Dennis Shine, on the other hand, nearly always voiced strong opinions, but this morning was strangely pensive. His wife Reeva was doing better, so that was probably not what was on the man’s mind. Perhaps he was thinking about his mother’s sudden decline. Or maybe his mood had something to do with the argument Dennis had the night before in the parking lot. Avi had heard both Dennis and Phil Schwartz shout the word “wrong” but did not know what had ticked the two mourners off. The rabbi decided he should speak to both men that day and not let a sore spot fester.
Now, however, would not be the right time. The last few men were leaving the Shul, and Avi had to wait for the Fernbergs.
The rabbi checked with custodian Joe Kripski to make sure everything was ready in the kitchen for that evening’s Sisterhood Chanukah party. He also asked Joe to set out donuts for the children who would arrive soon for Hebrew School. In two weeks, the children would be off for their December vacation, so the classes during Chanukah had to provide an anchor for their Jewish identity that could withstand the undercurrents of the Yule tide. Donuts would help.
“Okay,” said the always cooperative, but never talkative, synagogue employee. Avi learned a long time ago that Joe always did what he was asked to do, but volunteered nothing about what he was thinking.

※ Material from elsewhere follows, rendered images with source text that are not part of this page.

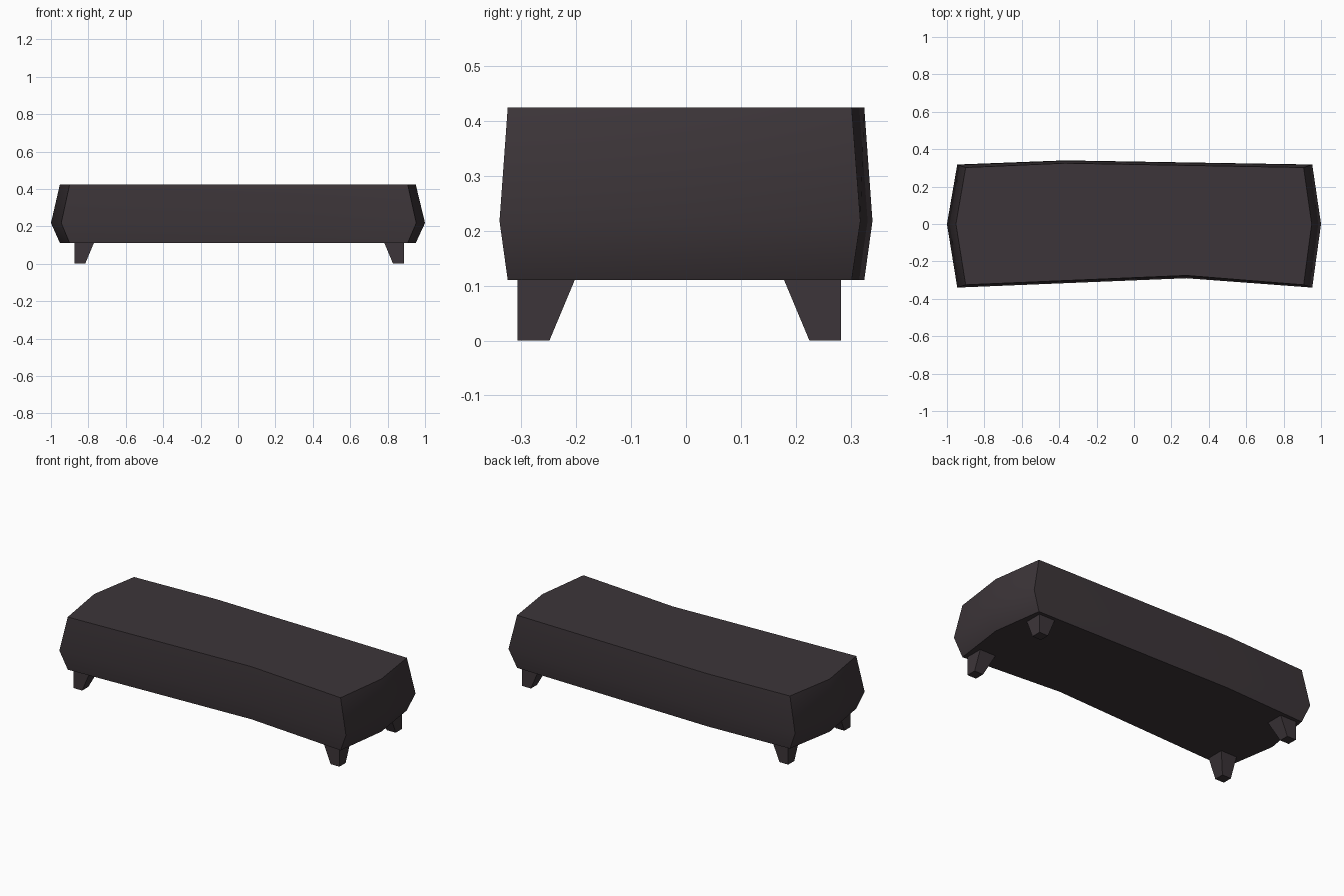
import bpy, bmesh, math

if "Cube" in bpy.data.objects:
    bpy.data.objects.remove(bpy.data.objects["Cube"])

mat = bpy.data.materials.new("dark charcoal")
mat.diffuse_color = (0.046, 0.036, 0.041, 1)
mat.use_nodes = True
mat.node_tree.nodes["Principled BSDF"].inputs["Base Color"].default_value = mat.diffuse_color


def loft(name, rings):
    """Closed solid skinned through rings of equal point count."""
    bm = bmesh.new()
    loops = [[bm.verts.new(p) for p in ring] for ring in rings]
    n = len(loops[0])
    for a, b in zip(loops, loops[1:]):
        for i in range(n):
            j = (i + 1) % n
            bm.faces.new((a[i], a[j], b[j], b[i]))
    bm.faces.new(loops[0][::-1])
    bm.faces.new(loops[-1])
    bmesh.ops.recalc_face_normals(bm, faces=bm.faces)
    mesh = bpy.data.meshes.new(name)
    bm.to_mesh(mesh)
    bm.free()
    mesh.materials.append(mat)
    obj = bpy.data.objects.new(name, mesh)
    bpy.context.collection.objects.link(obj)
    return obj


# Bench body: slightly bent outline, bulging at a low waist
rim = [(-0.90, -0.325), (0.28, -0.275), (0.907, -0.325), (0.95, 0),
       (0.907, 0.302), (-0.37, 0.325), (-0.90, 0.302), (-0.952, 0)]
waist = [(-0.945, -0.34), (0.28, -0.29), (0.953, -0.34), (1, 0),
         (0.953, 0.318), (-0.37, 0.34), (-0.945, 0.318), (-1, 0)]
body = loft("bench_body", [[(x, y, z) for x, y in outline]
            for outline, z in ((rim, 0.11), (waist, 0.218), (rim, 0.425))])
bpy.context.view_layer.objects.active = body
body.select_set(True)
bpy.ops.object.shade_smooth_by_angle(angle=math.radians(45))

# Feet: outer sides upright, inner sides tapering in
for side, x in (("left", -0.875), ("right", 0.887)):
    for end, y in (("front", -0.307), ("back", 0.283)):
        sx, sy = -math.copysign(1, x), -math.copysign(1, y)
        loft(f"{end}_{side}_foot",
             [[(x, y, z), (x + sx * w, y, z), (x + sx * w, y + sy * w, z), (x, y + sy * w, z)]
              for w, z in ((0.058, 0), (0.104, 0.11))])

Joe returned to his chore of taking out the garbage and Avi walked back toward his office. He found Bill there waiting for him.
Rabbi London had just begun explaining to Bill the agenda for this family meeting when a gunshot stopped him in mid sentence.
The two men ran to the back door and stopped short when they got to the parking lot. Avi took a few more steps, and then held his breath as he surveyed the scene.
Joe was standing at the trash bin, acting as if nothing were wrong.
Bill’s wife stood next to her SUV, parked in the space next to her husband’s car. She and their kids appeared to be all right, but they were frozen in mid movement as they were getting out of their vehicle. They stared in the direction of another car, but did not seem to know the woman and teenagers standing next to it.
            Avi looked toward the part of the lot nearest the building, next to the parking space he usually used, and saw other people he knew at their cars. From inside one luxury automobile, eyes facing mortality stared lifelessly through the windshield. The murderer’s target dripped, soaking the asphalt with blood.
Then Rabbi London saw the gun.
How could this be? the horrified rabbi wondered. Just a few minutes ago, I shared lofty prayers with these people. Now we are lost in a haze of violence and death.
How could this have happened? he demanded of himself. He could not even have imagined the scene a few minutes earlier.
But maybe he should have seen it coming, his conscience accused him. There might have been signs a long time ago that he ignored. At the very least, he should have detected something was wrong in October, when the deaths began.
But he didn’t.


               Murder at the Minyan will make a great gift for Chanukah or any occasion.
Order it now by clicking here.